Continuity: This begins the “Medusa Cascade” arc, as I call it, as the Adipose’s planet is one of the planets that is stolen in “The Stolen Earth”. Donna Noble’s official final adventure is “Journey’s End”, but she makes cameos in “The End of Time”. Donna sees Rose Tyler, but she vanishes before the Doctor can see her. Throughout series 4, Rose Tyler will make cameos until her return in “Turn Left”. One of the taxis has an ATMOS sticker on it, foreshadowing “The Sontaran Strategem”. The Eighth Doctor and the Fourth Doctor combined sonic devices to enter the Master’s pocket dimension in the 50th anniversary audio story “The Light at the End”. Combining sonic devices was also a plot point in the Torchwood episode “Fragments”. The Shadow Proclamation is mentioned once more, as it was first mentioned in “Rose”. We also learn of the disappearing bees, which is also a plot point for this series. Donna believes the crash of the spaceship that resembled the Titanic in “Voyage of the Damned” was a hoax.
Companions: Martha Jones (Freema Agyeman) and Captain Jack Harkness (John Barrowman)
Summary: Harold Saxon has been elected Prime Minister of Britain. However, what no one realizes is that Saxon is actually the Master. He has also brought beings called the Toclafane, who were originally only fairy tales on Gallifrey. The Master zaps the Doctor with a device that rapidly ages him. The TARDIS is transformed into a “paradox generator”.
One year later, Martha joins a resistance group against Saxon, where she meets Tom Milligan, the leader. The Master has created the Archangel Network as a means of watching over everyone, Big Brother style. Martha has discovered a flaw in it and uses it against the Master in the hopes of reversing the aging process.
Companions: Martha Jones (Freema Agyeman), Captain Jack Harkness (John Barrowman)
Review: The Doctor and Martha make a pit stop in Cardiff to refuel using the wormhole and the TARDIS is spotted by Captain Jack. He’d been following them (this is left over from a Torchwood episode), He hitches a ride on the TARDIS as it disappears and the three of them arrive on a world at the edge of civilization. He reveals that he’s been tracking them using a vortex manipulator. The civilization houses a facility being maintained by a man named Professor Yana and his alien assistant Chantho. The facility is ravaged by rabid beings called the Futurekind. Yana has been trying to get off the planet with everyone for years, but doesn’t know how to repair the rocket inside the facility. The Doctor repairs it and everyone begins boarding. Yana and Martha talk and he reveals that he’s been hearing drumming in head incessantly for years. He gives her a pocketwatch similar to the one the Doctor had in “Human Nature”. Martha notices it and opens it, unknowingly awakening Yana’s true self–The Master. The Master then sabotages the facility, killing many of the humans in the facility before entering the TARDIS and regenerating. This leads into Series 3’s 2-part finale.

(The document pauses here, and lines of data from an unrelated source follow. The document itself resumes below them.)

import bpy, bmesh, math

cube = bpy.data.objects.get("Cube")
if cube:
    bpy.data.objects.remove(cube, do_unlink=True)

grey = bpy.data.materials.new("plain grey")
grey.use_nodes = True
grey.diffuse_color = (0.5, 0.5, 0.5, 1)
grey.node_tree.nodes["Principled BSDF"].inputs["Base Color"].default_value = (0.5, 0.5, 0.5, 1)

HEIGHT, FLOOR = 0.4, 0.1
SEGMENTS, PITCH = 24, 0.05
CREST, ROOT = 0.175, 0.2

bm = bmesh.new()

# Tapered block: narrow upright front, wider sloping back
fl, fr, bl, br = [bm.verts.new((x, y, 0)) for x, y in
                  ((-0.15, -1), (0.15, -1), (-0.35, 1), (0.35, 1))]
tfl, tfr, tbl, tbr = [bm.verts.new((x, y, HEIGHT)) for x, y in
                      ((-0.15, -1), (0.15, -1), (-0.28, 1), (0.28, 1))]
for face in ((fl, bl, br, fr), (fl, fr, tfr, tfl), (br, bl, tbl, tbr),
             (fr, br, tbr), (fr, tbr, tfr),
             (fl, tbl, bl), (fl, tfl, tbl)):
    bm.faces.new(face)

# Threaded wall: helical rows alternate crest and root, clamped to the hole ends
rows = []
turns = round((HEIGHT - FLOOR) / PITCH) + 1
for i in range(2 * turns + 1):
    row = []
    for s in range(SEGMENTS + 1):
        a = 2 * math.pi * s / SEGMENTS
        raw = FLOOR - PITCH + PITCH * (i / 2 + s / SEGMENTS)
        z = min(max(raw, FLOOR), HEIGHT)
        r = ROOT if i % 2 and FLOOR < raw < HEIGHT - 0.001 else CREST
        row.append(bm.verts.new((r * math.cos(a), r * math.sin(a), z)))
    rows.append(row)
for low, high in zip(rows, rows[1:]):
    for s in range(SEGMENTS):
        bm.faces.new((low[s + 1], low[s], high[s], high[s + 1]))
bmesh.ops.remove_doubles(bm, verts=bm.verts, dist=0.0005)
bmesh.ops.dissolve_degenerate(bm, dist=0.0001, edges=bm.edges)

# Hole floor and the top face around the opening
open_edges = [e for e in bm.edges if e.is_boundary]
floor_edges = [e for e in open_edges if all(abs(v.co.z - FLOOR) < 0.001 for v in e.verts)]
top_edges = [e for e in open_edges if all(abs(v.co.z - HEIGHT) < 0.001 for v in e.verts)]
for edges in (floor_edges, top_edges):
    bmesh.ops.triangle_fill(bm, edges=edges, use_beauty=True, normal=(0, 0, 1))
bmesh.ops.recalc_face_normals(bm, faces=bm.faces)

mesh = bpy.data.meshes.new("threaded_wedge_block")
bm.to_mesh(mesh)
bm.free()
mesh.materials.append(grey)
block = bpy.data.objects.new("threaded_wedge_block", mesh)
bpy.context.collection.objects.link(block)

Summary: The Doctor receives several messages and lands on a planet called Death’s Deal, only to discover that whoever sent those messages must’ve died. The planet was so named because it is the deadliest planet in the galaxy. The Doctor and Donna are now stranded among tourists and must help everyone escape.
Summary: The Doctor and Rose return to modern-day London and discover an infestation of ghosts that is being investigated by Torchwood. They came through a dimensional portal. But the ghosts in reality are Cybermen, and Daleks are on the other side of the portal as well.